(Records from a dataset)
'''

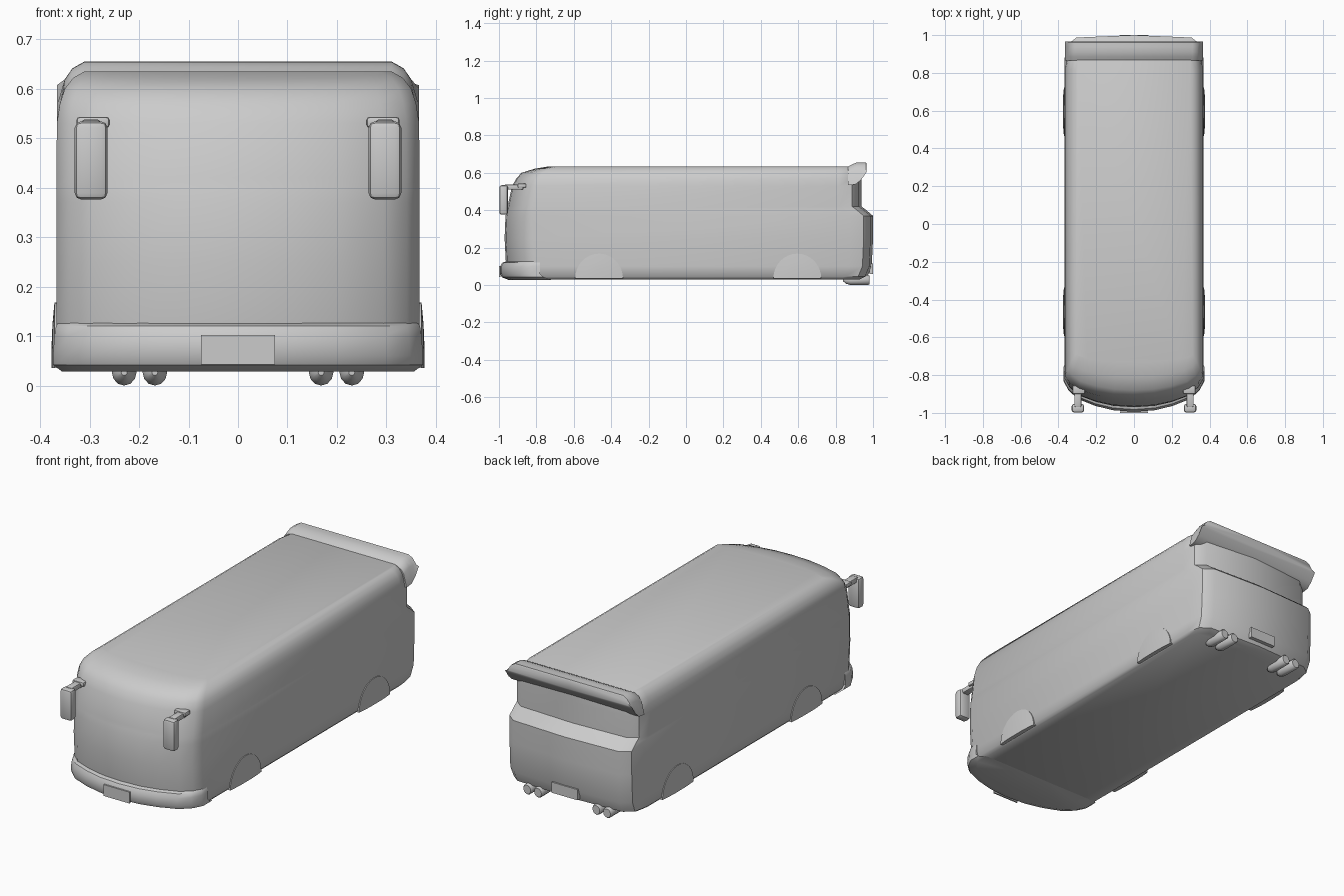
import bpy, bmesh, math

if "Cube" in bpy.data.objects:
    bpy.data.objects.remove(bpy.data.objects["Cube"], do_unlink=True)

grey = bpy.data.materials.new("plain_grey")
grey.use_nodes = True
grey.diffuse_color = (0.6, 0.6, 0.6, 1)
grey.node_tree.nodes["Principled BSDF"].inputs["Base Color"].default_value = (0.6, 0.6, 0.6, 1)


def finish(name, bm, angle=40, bevel=0):
    bmesh.ops.recalc_face_normals(bm, faces=bm.faces)
    if bevel:
        bmesh.ops.bevel(bm, geom=bm.edges[:], offset=bevel, segments=2,
                        affect='EDGES', profile=0.5)
    me = bpy.data.meshes.new(name)
    bm.to_mesh(me)
    bm.free()
    me.materials.append(grey)
    ob = bpy.data.objects.new(name, me)
    bpy.context.collection.objects.link(ob)
    bpy.ops.object.select_all(action='DESELECT')
    ob.select_set(True)
    bpy.context.view_layer.objects.active = ob
    bpy.ops.object.shade_smooth_by_angle(angle=math.radians(angle))
    return ob


def loft(name, rings, angle=40):
    """Skin a list of equal closed loops and cap both ends."""
    bm = bmesh.new()
    loops = [[bm.verts.new(p) for p in ring] for ring in rings]
    n = len(loops[0])
    for a, b in zip(loops, loops[1:]):
        for i in range(n):
            j = (i + 1) % n
            bm.faces.new((a[i], a[j], b[j], b[i]))
    bm.faces.new(loops[0])
    bm.faces.new(loops[-1])
    return finish(name, bm, angle)


def mirrored(half):
    """Complete a half outline whose first and last points lie on x = 0."""
    return half + [(-x, *rest) for x, *rest in half[-2:0:-1]]


# Curved nose in plan: share of half width, share of sweep back to the corner
NOSE = [(0, 0), (.3, .05), (.55, .19), (.8, .42), (.93, .7), (1, 1)]


def plan(z, w, front, corner, back, tail):
    half = [(w * x, front + (corner - front) * t, z) for x, t in NOSE]
    if tail:
        half += [(w, back - .12, z), (w * .96, back - .05, z),
                 (w * .83, back - .013, z)]
    else:
        half += [(w, back, z)]
    return mirrored(half + [(0, back, z)])


# Body shell: height, half width, nose, nose corner, tail
body = [(.03, .35, -.93, -.78, .94), (.045, .364, -.95, -.8, .97),
        (.1, .367, -.962, -.81, .993), (.25, .367, -.97, -.82, 1),
        (.37, .367, -.965, -.82, 1), (.4, .367, -.957, -.82, .965),
        (.42, .367, -.954, -.815, .938), (.53, .366, -.93, -.80, .938),
        (.57, .36, -.907, -.79, .938), (.6, .35, -.88, -.77, .938),
        (.622, .333, -.81, -.73, .935), (.635, .31, -.73, -.69, .93)]
loft("body", [plan(*s, True) for s in body])

# Front bumper wrapping the nose
bumper = [(.028, .355, -.95, -.79, -.72), (.042, .374, -.985, -.82, -.76),
          (.06, .374, -.994, -.83, -.78), (.1, .371, -.994, -.83, -.78),
          (.12, .368, -.982, -.825, -.78), (.13, .362, -.95, -.81, -.77)]
loft("front_bumper", [plan(*s, False) for s in bumper])


# Rear roof spoiler flaring out of the shoulders
def shoulder(y, lift, low):
    half = [(0, y, .634 + lift), (.31, y, .634 + lift), (.335, y, .62 + lift),
            (.35, y, .598 + lift), (.366, y, max(.535, low)), (0, y, low)]
    return mirrored(half)


loft("roof_spoiler", [shoulder(.865, -.001, .534), shoulder(.885, .01, .534),
                      shoulder(.91, .02, .54), shoulder(.938, .021, .565),
                      shoulder(.962, .021, .6), shoulder(.966, .014, .607)])


def box(name, lo, hi, bevel=0):
    bm = bmesh.new()
    bmesh.ops.create_cube(bm, size=1)
    for v in bm.verts:
        v.co = [(a + b) / 2 + c * (b - a) for a, b, c in zip(lo, hi, v.co)]
    return finish(name, bm, 40, bevel)


# Number plates
box("front_plate", (-.075, -1, .043), (.075, -.992, .102))
box("rear_plate", (-.075, .98, .06), (.075, 1, .115))

for side, s in (("left", 1), ("right", -1)):
    def span(a, b):
        return min(s * a, s * b), max(s * a, s * b)

    # Door mirrors hung from short arms
    a, b = span(.264, .33)
    box(side + "_mirror", (a, -.998, .376), (b, -.952, .534), .013)
    a, b = span(.278, .316)
    box(side + "_mirror_arm", (a, -.97, .51), (b, -.87, .538), .007)
    a, b = span(.26, .326)
    box(side + "_mirror_mount", (a, -.9, .521), (b, -.855, .543), .006)

    # Wheel covers: shallow domed half discs
    for end, cy in (("front", -.465), ("rear", .595)):
        rings = []
        for x, r in ((.355, .128), (.371, .128), (.375, .085), (.377, .04)):
            rings.append([(s * x, cy + r * math.cos(math.pi * i / 16),
                           .035 + r * 1.04 * math.sin(math.pi * i / 16))
                          for i in range(17)])
        loft(f"{side}_{end}_wheel_cover", rings)

    # Twin exhaust pipes with rounded front ends
    for k, px in enumerate((.168, .23)):
        rings = []
        for y, r in ((.84, .006), (.855, .018), (.88, .025), (.975, .025), (.98, .021)):
            rings.append([(s * px + r * math.cos(math.tau * i / 12), y,
                           .027 + r * 1.08 * math.sin(math.tau * i / 12))
                          for i in range(12)])
        loft(f"{side}_exhaust_{k + 1}", rings, 50)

'''

— Task item —
Locate the word "half" in the records above, and return each line that has it.

— Answer box —
def mirrored(half):
    """Complete a half outline whose first and last points lie on x = 0."""
    return half + [(-x, *rest) for x, *rest in half[-2:0:-1]]
# Curved nose in plan: share of half width, share of sweep back to the corner
    half = [(w * x, front + (corner - front) * t, z) for x, t in NOSE]
        half += [(w, back - .12, z), (w * .96, back - .05, z),
        half += [(w, back, z)]
    return mirrored(half + [(0, back, z)])
# Body shell: height, half width, nose, nose corner, tail
    half = [(0, y, .634 + lift), (.31, y, .634 + lift), (.335, y, .62 + lift),
    return mirrored(half)
    # Wheel covers: shallow domed half discs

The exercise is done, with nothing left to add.